During this period, cardio-respiratory exercises that increase the heart rate are also recommended as they strengthen the heart and lungs.
“Exercises that strengthen the lower body muscles are normally recommended during the third trimester because they defend the baby. These exercises may include stretching exercises which also make delivery easier,” Dr Nabankema says.
All these exercises don’t affect the baby as long as they are done in moderation and with professional advice. Also, women with medical issues such as diabetes, asthma, heart diseases are usually advised to avoid exercise unless recommended by a health worker after assessing their situation. Women with pregnancy-related complications such as bleeding or spotting, recurrent miscarriages and low placenta among others are discouraged from indulging in exercises during pregnancy.
Dr Nabankema says for some women who experience backpain, this comes about as a result of the changes happening in the body because one has to accommodate the extra weight and such cases are handled individually varying from person to person.
She advises women in such cases to seek help from a qualified physiotherapist to diagnose the issue and treat it accordingly.
Women are also advised to never to exercise to the point of exhaustion and avoid exercises where falling or contact are likely such as horseback riding, football, and basketball among others.
When it comes to post-pregnancy exercise, Dr Nabankema says it is important to let the body recover from the cycle of pregnancy and delivery.
“Sometimes women rush into exercising after giving birth and end up getting complications because the body is still very weak and needs to first recover,” she says.
“Women who have undergone a C-section are also supposed to exercise, although their recommended exercises are different from those done by others because we look at the wound and the muscles that have been cut,” she adds. In this case, static exercises which don’t involve muscle movement are recommended.

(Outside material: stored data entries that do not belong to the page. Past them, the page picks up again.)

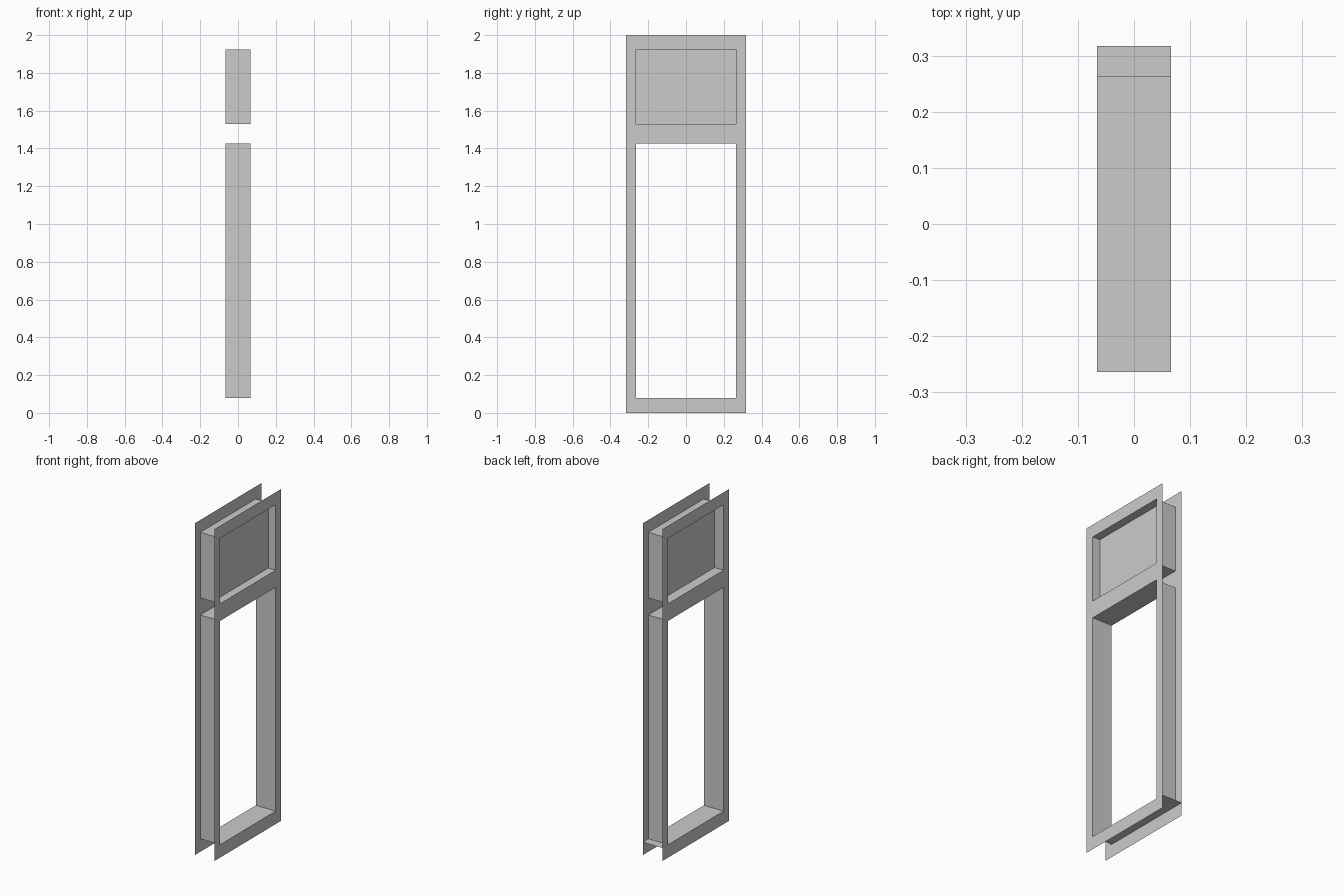
import bpy, bmesh

cube = bpy.data.objects.get("Cube")
if cube:
    bpy.data.objects.remove(cube)

# Single paint colour
paint = bpy.data.materials.new("grey_paint")
paint.use_nodes = True
colour = (0.6, 0.6, 0.6, 1)
paint.diffuse_color = colour
paint.node_tree.nodes["Principled BSDF"].inputs["Base Color"].default_value = colour

HALF_DEPTH = 0.066
HALF_WIDTH = 0.317
JAMB = 0.264
DOOR_Z = (0.078, 1.427)
TRANSOM_Z = (1.53, 1.925)


def finish(name, bm):
    bmesh.ops.remove_doubles(bm, verts=bm.verts, dist=0.0001)
    mesh = bpy.data.meshes.new(name)
    bm.to_mesh(mesh)
    bm.free()
    mesh.materials.append(paint)
    obj = bpy.data.objects.new(name, mesh)
    bpy.context.collection.objects.link(obj)
    return obj


def quad(bm, points):
    return bm.faces.new([bm.verts.new(p) for p in points])


def grid(bm, x, ys, zs, side, skip=()):
    """Flat grid facing side * x, returning its faces by column and row."""
    cells = {}
    for i, (y0, y1) in enumerate(zip(ys, ys[1:])):
        for j, (z0, z1) in enumerate(zip(zs, zs[1:])):
            if (i, j) not in skip:
                pts = [(x, y0, z0), (x, y1, z0), (x, y1, z1), (x, y0, z1)]
                cells[i, j] = quad(bm, pts[::side])
    return cells


def casing(name, side):
    """Thin face frame with the doorway and transom openings."""
    bm = bmesh.new()
    ys = (-HALF_WIDTH, -JAMB, JAMB, HALF_WIDTH)
    grid(bm, side * HALF_DEPTH, ys, (0, *DOOR_Z, *TRANSOM_Z, 2), side, {(1, 1), (1, 3)})
    bmesh.ops.remove_doubles(bm, verts=bm.verts, dist=0.0001)
    bmesh.ops.dissolve_limit(bm, angle_limit=0.01, verts=bm.verts, edges=bm.edges)
    finish(name, bm)


def lining(name, zs, sill_end):
    """Four boards joining the two casings round an opening."""
    bm = bmesh.new()
    z0, z1 = zs
    loop = [(-JAMB, z0), (JAMB, z0), (JAMB, z1), (-JAMB, z1)]
    for (ya, za), (yb, zb) in zip(loop, loop[1:] + loop[:1]):
        quad(bm, [(-HALF_DEPTH, ya, za), (HALF_DEPTH, ya, za),
                  (HALF_DEPTH, yb, zb), (-HALF_DEPTH, yb, zb)])
    if sill_end > JAMB:
        quad(bm, [(-HALF_DEPTH, JAMB, z0), (HALF_DEPTH, JAMB, z0),
                  (HALF_DEPTH, sill_end, z0), (-HALF_DEPTH, sill_end, z0)])
    finish(name, bm)


def window_face(name, x, side):
    """Sash face with four panes sunk behind sloped glazing bars."""
    bm = bmesh.new()
    ys = (-JAMB, -0.243, -0.01, 0.01, 0.24, JAMB)
    zs = (TRANSOM_Z[0], 1.563, 1.717, 1.733, 1.897, TRANSOM_Z[1])
    cells = grid(bm, x, ys, zs, side)
    panes = [cells[i, j] for i in (1, 3) for j in (1, 3)]
    bmesh.ops.inset_individual(bm, faces=panes, thickness=0.009, depth=-0.008)
    finish(name, bm)


casing("left_casing", 1)
casing("right_casing", -1)
lining("doorway_lining", DOOR_Z, HALF_WIDTH)
lining("transom_lining", TRANSOM_Z, JAMB)
window_face("transom_window_left", 0.017, 1)
window_face("transom_window_right", -0.005, -1)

With regards to getting back in shape after giving birth, Dr Nabankema says it depends on how long after delivery one starts to exercise and the amount of weight one wants to lose.
She advises that within the first 24 hours, one may do simple muscle tightening exercises in order to bring the pelvic bones back in shape while they are still tender and have enlarged during delivery.
As time goes by, the intensity of the exercises also increases as one gets stronger after delivery. The exercises range from low intensity through to moderate and high intensity exercises. High intensity exercises may come in after six months depending on one’s recovery after giving birth and any complications experienced.
“After assessment, we advise on a treatment plan so it may be hard to generalize a plan for every single woman,” she adds.
For those who had no complications during pregnancy, exercise routine may even begin a few days after giving birth or when one feels ready. One may start with simple walking exercises and pelvic floor exercises and progress to more vigorous ones like swimming, jogging and cycling.
Staying active can boost energy levels, promote weight loss, improve cardiovascular fitness and reduce postpartum depression among other benefits.